Print every record exactly, but leave out the pictures.

■ **The input**:
---*---

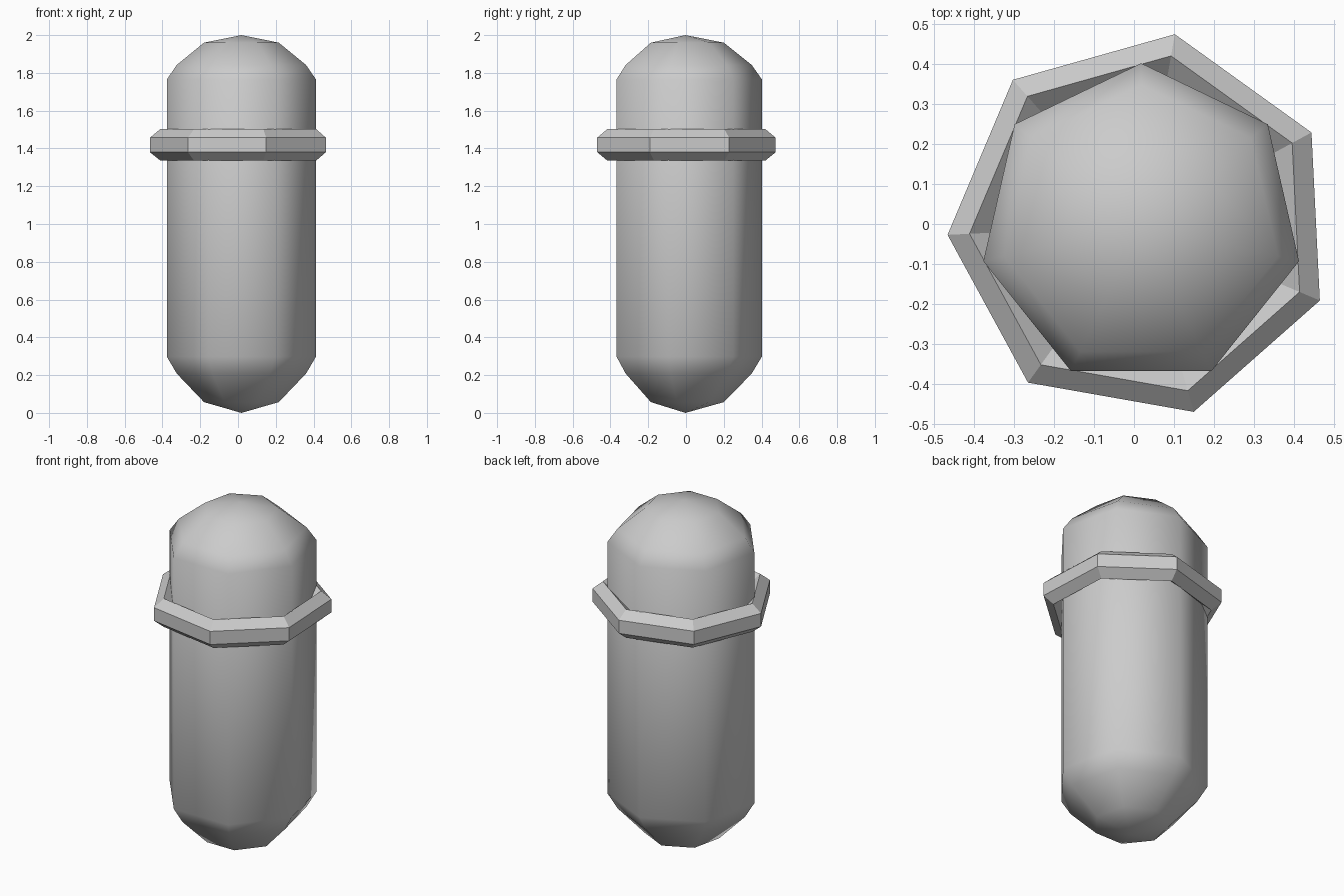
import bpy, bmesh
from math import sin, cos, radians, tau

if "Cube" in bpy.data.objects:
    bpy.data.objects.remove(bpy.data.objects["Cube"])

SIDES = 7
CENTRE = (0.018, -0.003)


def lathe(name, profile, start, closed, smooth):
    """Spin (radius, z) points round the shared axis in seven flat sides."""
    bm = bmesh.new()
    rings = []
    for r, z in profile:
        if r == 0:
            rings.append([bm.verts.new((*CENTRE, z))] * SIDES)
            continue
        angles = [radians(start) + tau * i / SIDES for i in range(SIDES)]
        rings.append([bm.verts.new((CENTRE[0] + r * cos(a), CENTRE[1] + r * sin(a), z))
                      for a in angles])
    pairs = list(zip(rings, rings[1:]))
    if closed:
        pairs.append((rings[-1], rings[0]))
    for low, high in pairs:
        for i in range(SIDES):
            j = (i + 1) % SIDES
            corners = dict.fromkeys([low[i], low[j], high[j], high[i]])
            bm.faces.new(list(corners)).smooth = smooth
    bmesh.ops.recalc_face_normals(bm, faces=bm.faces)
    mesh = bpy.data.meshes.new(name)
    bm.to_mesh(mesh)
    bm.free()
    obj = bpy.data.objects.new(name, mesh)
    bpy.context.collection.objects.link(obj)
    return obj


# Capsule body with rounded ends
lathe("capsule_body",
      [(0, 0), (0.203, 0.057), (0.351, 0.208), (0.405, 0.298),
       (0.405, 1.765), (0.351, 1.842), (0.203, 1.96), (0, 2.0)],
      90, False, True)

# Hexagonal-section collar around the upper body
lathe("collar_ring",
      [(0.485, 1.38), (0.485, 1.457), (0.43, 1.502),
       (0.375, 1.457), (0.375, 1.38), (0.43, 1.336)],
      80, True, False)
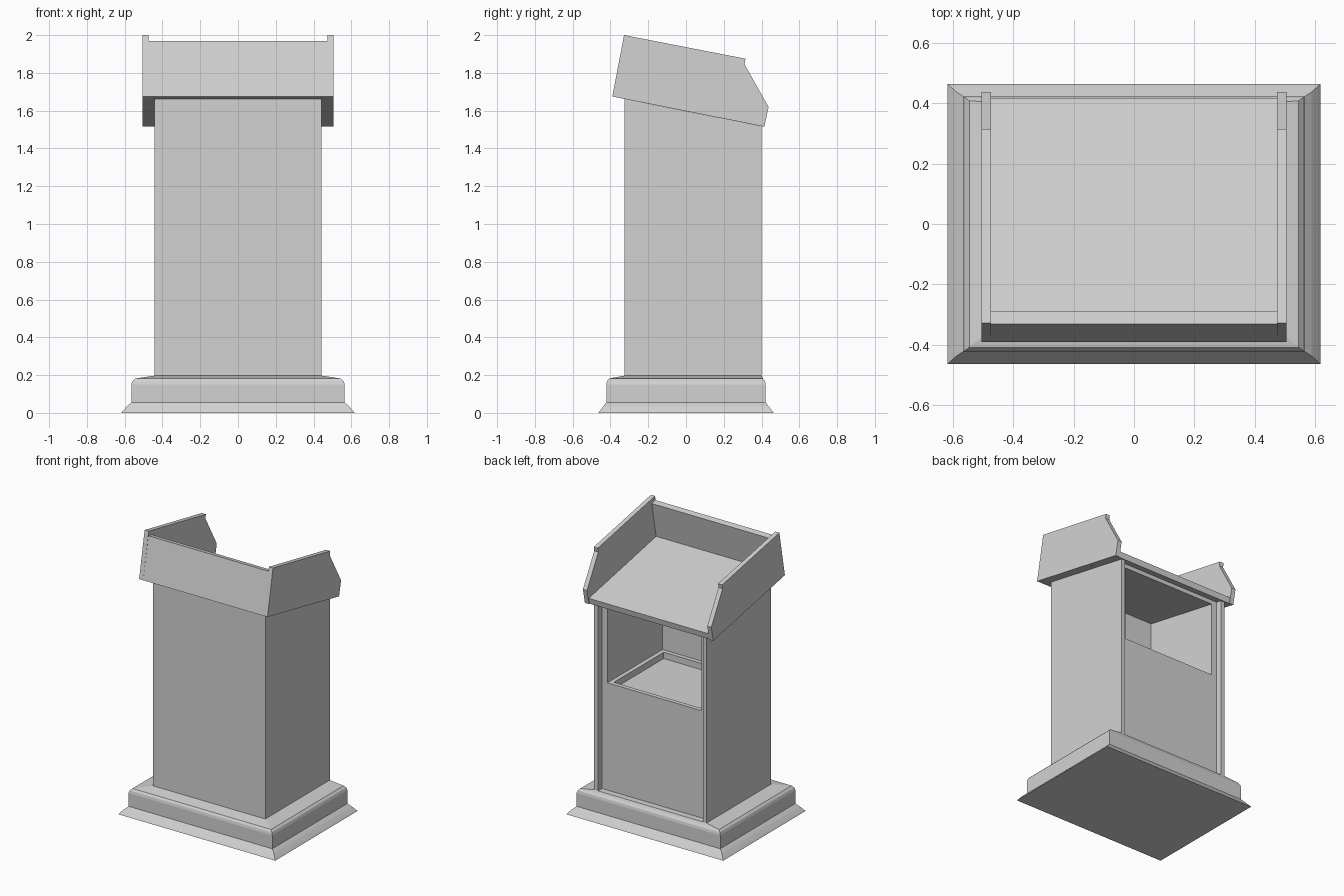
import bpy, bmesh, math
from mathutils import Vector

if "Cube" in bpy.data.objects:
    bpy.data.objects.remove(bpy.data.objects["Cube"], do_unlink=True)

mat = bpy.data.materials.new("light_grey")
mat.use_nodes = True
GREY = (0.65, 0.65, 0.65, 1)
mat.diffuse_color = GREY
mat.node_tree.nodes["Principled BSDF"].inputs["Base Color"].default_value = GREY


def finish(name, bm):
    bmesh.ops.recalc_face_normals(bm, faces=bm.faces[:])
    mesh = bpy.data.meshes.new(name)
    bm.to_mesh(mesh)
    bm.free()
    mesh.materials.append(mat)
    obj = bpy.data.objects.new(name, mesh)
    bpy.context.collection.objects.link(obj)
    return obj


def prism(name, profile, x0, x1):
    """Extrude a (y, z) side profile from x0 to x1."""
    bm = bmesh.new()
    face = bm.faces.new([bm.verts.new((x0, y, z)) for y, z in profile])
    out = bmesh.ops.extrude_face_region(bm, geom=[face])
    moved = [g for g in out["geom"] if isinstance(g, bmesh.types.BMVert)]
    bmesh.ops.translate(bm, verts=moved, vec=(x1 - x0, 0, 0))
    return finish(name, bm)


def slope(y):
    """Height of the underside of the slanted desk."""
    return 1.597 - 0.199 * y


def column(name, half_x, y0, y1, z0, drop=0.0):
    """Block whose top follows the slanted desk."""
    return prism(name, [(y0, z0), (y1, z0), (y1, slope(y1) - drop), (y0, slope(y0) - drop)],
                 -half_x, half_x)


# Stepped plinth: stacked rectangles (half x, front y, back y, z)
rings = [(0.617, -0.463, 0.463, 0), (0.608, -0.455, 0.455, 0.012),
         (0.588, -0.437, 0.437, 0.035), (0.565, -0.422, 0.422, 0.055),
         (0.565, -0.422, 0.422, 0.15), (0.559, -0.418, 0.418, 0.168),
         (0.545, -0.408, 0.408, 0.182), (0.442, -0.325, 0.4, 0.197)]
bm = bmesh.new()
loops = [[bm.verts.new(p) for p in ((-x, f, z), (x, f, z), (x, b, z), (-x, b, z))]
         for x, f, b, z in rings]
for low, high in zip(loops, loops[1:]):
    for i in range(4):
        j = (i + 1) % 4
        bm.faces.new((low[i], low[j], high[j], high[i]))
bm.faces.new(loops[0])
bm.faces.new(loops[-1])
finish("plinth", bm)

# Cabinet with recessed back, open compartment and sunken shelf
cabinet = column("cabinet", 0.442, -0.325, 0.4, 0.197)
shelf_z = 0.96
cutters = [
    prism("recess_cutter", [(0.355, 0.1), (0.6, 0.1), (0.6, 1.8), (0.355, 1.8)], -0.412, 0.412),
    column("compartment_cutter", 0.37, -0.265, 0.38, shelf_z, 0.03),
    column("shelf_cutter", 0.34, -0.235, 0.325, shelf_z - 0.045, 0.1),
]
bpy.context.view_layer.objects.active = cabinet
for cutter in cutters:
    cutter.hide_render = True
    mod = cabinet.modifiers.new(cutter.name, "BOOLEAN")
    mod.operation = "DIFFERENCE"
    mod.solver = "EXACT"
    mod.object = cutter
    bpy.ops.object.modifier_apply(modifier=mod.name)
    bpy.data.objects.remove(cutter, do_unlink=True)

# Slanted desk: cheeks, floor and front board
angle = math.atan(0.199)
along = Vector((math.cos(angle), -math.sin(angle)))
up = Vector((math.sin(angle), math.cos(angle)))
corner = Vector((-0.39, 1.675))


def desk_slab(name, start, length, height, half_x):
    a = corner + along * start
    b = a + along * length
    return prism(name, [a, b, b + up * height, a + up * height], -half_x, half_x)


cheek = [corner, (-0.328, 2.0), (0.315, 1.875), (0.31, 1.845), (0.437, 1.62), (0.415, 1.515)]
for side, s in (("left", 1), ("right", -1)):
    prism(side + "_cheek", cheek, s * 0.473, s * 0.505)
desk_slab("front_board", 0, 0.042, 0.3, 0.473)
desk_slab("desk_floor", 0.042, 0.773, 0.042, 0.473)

---*---

■ **Solution below**:
import bpy, bmesh
from math import sin, cos, radians, tau

if "Cube" in bpy.data.objects:
    bpy.data.objects.remove(bpy.data.objects["Cube"])

SIDES = 7
CENTRE = (0.018, -0.003)


def lathe(name, profile, start, closed, smooth):
    """Spin (radius, z) points round the shared axis in seven flat sides."""
    bm = bmesh.new()
    rings = []
    for r, z in profile:
        if r == 0:
            rings.append([bm.verts.new((*CENTRE, z))] * SIDES)
            continue
        angles = [radians(start) + tau * i / SIDES for i in range(SIDES)]
        rings.append([bm.verts.new((CENTRE[0] + r * cos(a), CENTRE[1] + r * sin(a), z))
                      for a in angles])
    pairs = list(zip(rings, rings[1:]))
    if closed:
        pairs.append((rings[-1], rings[0]))
    for low, high in pairs:
        for i in range(SIDES):
            j = (i + 1) % SIDES
            corners = dict.fromkeys([low[i], low[j], high[j], high[i]])
            bm.faces.new(list(corners)).smooth = smooth
    bmesh.ops.recalc_face_normals(bm, faces=bm.faces)
    mesh = bpy.data.meshes.new(name)
    bm.to_mesh(mesh)
    bm.free()
    obj = bpy.data.objects.new(name, mesh)
    bpy.context.collection.objects.link(obj)
    return obj


# Capsule body with rounded ends
lathe("capsule_body",
      [(0, 0), (0.203, 0.057), (0.351, 0.208), (0.405, 0.298),
       (0.405, 1.765), (0.351, 1.842), (0.203, 1.96), (0, 2.0)],
      90, False, True)

# Hexagonal-section collar around the upper body
lathe("collar_ring",
      [(0.485, 1.38), (0.485, 1.457), (0.43, 1.502),
       (0.375, 1.457), (0.375, 1.38), (0.43, 1.336)],
      80, True, False)
import bpy, bmesh, math
from mathutils import Vector

if "Cube" in bpy.data.objects:
    bpy.data.objects.remove(bpy.data.objects["Cube"], do_unlink=True)

mat = bpy.data.materials.new("light_grey")
mat.use_nodes = True
GREY = (0.65, 0.65, 0.65, 1)
mat.diffuse_color = GREY
mat.node_tree.nodes["Principled BSDF"].inputs["Base Color"].default_value = GREY


def finish(name, bm):
    bmesh.ops.recalc_face_normals(bm, faces=bm.faces[:])
    mesh = bpy.data.meshes.new(name)
    bm.to_mesh(mesh)
    bm.free()
    mesh.materials.append(mat)
    obj = bpy.data.objects.new(name, mesh)
    bpy.context.collection.objects.link(obj)
    return obj


def prism(name, profile, x0, x1):
    """Extrude a (y, z) side profile from x0 to x1."""
    bm = bmesh.new()
    face = bm.faces.new([bm.verts.new((x0, y, z)) for y, z in profile])
    out = bmesh.ops.extrude_face_region(bm, geom=[face])
    moved = [g for g in out["geom"] if isinstance(g, bmesh.types.BMVert)]
    bmesh.ops.translate(bm, verts=moved, vec=(x1 - x0, 0, 0))
    return finish(name, bm)


def slope(y):
    """Height of the underside of the slanted desk."""
    return 1.597 - 0.199 * y


def column(name, half_x, y0, y1, z0, drop=0.0):
    """Block whose top follows the slanted desk."""
    return prism(name, [(y0, z0), (y1, z0), (y1, slope(y1) - drop), (y0, slope(y0) - drop)],
                 -half_x, half_x)


# Stepped plinth: stacked rectangles (half x, front y, back y, z)
rings = [(0.617, -0.463, 0.463, 0), (0.608, -0.455, 0.455, 0.012),
         (0.588, -0.437, 0.437, 0.035), (0.565, -0.422, 0.422, 0.055),
         (0.565, -0.422, 0.422, 0.15), (0.559, -0.418, 0.418, 0.168),
         (0.545, -0.408, 0.408, 0.182), (0.442, -0.325, 0.4, 0.197)]
bm = bmesh.new()
loops = [[bm.verts.new(p) for p in ((-x, f, z), (x, f, z), (x, b, z), (-x, b, z))]
         for x, f, b, z in rings]
for low, high in zip(loops, loops[1:]):
    for i in range(4):
        j = (i + 1) % 4
        bm.faces.new((low[i], low[j], high[j], high[i]))
bm.faces.new(loops[0])
bm.faces.new(loops[-1])
finish("plinth", bm)

# Cabinet with recessed back, open compartment and sunken shelf
cabinet = column("cabinet", 0.442, -0.325, 0.4, 0.197)
shelf_z = 0.96
cutters = [
    prism("recess_cutter", [(0.355, 0.1), (0.6, 0.1), (0.6, 1.8), (0.355, 1.8)], -0.412, 0.412),
    column("compartment_cutter", 0.37, -0.265, 0.38, shelf_z, 0.03),
    column("shelf_cutter", 0.34, -0.235, 0.325, shelf_z - 0.045, 0.1),
]
bpy.context.view_layer.objects.active = cabinet
for cutter in cutters:
    cutter.hide_render = True
    mod = cabinet.modifiers.new(cutter.name, "BOOLEAN")
    mod.operation = "DIFFERENCE"
    mod.solver = "EXACT"
    mod.object = cutter
    bpy.ops.object.modifier_apply(modifier=mod.name)
    bpy.data.objects.remove(cutter, do_unlink=True)

# Slanted desk: cheeks, floor and front board
angle = math.atan(0.199)
along = Vector((math.cos(angle), -math.sin(angle)))
up = Vector((math.sin(angle), math.cos(angle)))
corner = Vector((-0.39, 1.675))


def desk_slab(name, start, length, height, half_x):
    a = corner + along * start
    b = a + along * length
    return prism(name, [a, b, b + up * height, a + up * height], -half_x, half_x)


cheek = [corner, (-0.328, 2.0), (0.315, 1.875), (0.31, 1.845), (0.437, 1.62), (0.415, 1.515)]
for side, s in (("left", 1), ("right", -1)):
    prism(side + "_cheek", cheek, s * 0.473, s * 0.505)
desk_slab("front_board", 0, 0.042, 0.3, 0.473)
desk_slab("desk_floor", 0.042, 0.773, 0.042, 0.473)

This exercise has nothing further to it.